The Philippine deer is a vulnerable deer species native to the Philippines. It is generally brown in color with a white tail underside. Antlers are common among males and measure 20 to 40 cm.
Philippine deer occur in the islands of Luzon, Polillo and Catanduanes, Mindoro, Samar, and Leyte. They live in primary and secondary forests where they prefer to forage in grasslands.
Philippine deer are generally nocturnal which means that they look for food at night. During the daytime, they typically rest hiding in the dense forest thickets. During the mating season, females congregate in small groups composed of at most 8 individuals, while males are solitary and are aggressive.
Philippine deer usually breed between September to January. After the gestation period that lasts approximately 6 months, females give birth to a single fawn with light-colored spots that eventually disappear after several weeks. The young are usually weaned when they are 6 months old and become reproductively mature from 18 months of age.
Philippine deer are threatened by several factors that contribute to their rapidly declining population. Habitat loss and fragmentation drive these animals to hide in the remaining patches of forest with scarce food to eat. While they forage in grasslands, Philippine deer prefer forest shade as hiding places, especially during the daytime. Females of this species also have low fertility, giving birth to only a single fawn. This means that excessive hunting has a high tendency of declining their population. Philippine deer are also hunted for meat and antlers which aside from being a common household decoration, are also used in traditional medicine.

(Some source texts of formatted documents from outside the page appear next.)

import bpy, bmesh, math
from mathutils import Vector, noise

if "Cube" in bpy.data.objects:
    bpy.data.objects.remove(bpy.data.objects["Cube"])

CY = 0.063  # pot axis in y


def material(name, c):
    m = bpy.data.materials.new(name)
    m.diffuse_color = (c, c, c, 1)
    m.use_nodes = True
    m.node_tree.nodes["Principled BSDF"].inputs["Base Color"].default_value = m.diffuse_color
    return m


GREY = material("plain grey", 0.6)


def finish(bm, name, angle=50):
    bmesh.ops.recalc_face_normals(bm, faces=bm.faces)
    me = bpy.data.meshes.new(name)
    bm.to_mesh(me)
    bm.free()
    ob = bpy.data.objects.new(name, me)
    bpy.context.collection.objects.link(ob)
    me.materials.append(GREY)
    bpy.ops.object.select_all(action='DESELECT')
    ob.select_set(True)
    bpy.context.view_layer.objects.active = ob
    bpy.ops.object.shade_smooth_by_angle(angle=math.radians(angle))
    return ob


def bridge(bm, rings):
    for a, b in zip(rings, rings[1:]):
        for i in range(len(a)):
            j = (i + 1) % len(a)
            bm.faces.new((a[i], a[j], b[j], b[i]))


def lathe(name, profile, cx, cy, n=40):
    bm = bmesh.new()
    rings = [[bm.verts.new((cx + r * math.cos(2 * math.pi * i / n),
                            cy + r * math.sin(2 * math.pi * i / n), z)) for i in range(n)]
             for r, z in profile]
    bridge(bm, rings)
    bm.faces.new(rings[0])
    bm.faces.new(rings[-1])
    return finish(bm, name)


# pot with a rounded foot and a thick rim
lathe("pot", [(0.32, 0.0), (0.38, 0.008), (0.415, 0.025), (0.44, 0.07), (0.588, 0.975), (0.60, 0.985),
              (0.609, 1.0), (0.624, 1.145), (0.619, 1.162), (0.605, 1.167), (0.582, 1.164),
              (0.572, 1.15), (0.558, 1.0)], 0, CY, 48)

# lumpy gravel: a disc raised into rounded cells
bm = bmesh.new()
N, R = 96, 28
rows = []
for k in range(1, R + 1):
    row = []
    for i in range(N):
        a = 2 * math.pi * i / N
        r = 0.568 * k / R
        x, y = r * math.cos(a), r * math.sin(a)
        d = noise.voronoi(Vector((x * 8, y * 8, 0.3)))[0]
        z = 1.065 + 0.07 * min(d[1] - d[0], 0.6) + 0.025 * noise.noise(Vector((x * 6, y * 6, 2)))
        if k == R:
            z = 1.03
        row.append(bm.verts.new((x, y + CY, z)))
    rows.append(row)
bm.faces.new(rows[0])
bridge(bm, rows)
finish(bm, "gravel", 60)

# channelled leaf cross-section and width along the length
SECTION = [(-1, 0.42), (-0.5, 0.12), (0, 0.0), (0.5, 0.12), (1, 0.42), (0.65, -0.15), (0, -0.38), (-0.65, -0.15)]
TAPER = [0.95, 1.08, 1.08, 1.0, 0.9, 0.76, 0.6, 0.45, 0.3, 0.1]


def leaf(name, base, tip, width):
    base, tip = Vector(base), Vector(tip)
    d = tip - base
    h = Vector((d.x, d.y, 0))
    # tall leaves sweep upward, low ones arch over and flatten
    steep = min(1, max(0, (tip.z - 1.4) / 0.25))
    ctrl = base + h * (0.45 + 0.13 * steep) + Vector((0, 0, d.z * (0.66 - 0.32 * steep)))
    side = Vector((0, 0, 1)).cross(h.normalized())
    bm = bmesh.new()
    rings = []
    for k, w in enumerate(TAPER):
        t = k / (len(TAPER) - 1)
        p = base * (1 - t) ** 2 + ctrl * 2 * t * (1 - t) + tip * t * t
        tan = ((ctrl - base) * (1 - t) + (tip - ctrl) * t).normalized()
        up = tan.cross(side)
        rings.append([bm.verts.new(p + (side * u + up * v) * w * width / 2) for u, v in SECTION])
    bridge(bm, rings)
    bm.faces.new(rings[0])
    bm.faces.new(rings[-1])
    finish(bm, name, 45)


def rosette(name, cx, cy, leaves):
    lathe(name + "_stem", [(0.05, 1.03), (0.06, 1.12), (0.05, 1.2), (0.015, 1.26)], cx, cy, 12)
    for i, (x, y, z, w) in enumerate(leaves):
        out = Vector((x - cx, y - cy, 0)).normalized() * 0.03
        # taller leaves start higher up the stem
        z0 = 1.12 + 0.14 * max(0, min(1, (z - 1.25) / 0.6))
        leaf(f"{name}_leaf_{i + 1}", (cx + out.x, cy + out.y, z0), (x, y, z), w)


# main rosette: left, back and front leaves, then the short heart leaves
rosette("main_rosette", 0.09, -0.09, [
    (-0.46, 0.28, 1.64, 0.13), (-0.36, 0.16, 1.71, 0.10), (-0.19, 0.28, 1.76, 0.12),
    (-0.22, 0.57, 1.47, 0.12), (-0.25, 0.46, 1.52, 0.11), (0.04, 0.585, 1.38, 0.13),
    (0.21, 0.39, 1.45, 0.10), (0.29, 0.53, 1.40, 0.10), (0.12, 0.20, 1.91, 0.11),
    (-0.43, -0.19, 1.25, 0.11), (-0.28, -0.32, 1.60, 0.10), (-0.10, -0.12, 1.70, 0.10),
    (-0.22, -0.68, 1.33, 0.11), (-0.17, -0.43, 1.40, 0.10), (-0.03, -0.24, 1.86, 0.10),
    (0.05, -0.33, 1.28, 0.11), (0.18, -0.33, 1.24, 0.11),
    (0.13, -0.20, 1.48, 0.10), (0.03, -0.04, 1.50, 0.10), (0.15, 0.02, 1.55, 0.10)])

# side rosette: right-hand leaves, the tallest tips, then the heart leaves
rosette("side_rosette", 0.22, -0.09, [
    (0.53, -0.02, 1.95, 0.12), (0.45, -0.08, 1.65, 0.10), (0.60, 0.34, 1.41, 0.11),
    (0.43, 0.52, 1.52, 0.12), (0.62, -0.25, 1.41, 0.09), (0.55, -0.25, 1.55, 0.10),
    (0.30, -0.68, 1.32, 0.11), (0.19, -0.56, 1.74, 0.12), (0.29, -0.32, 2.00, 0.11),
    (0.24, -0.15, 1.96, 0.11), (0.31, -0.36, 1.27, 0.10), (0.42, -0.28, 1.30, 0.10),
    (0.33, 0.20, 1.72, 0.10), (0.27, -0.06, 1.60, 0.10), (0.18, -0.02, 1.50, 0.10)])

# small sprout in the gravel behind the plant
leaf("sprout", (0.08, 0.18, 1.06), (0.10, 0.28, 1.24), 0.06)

The IUCN Red List and other sources don’t provide the number of the Philippine deer total population size. Currently, this species is classified as Vulnerable (VU) on the IUCN Red List and its numbers today are decreasing.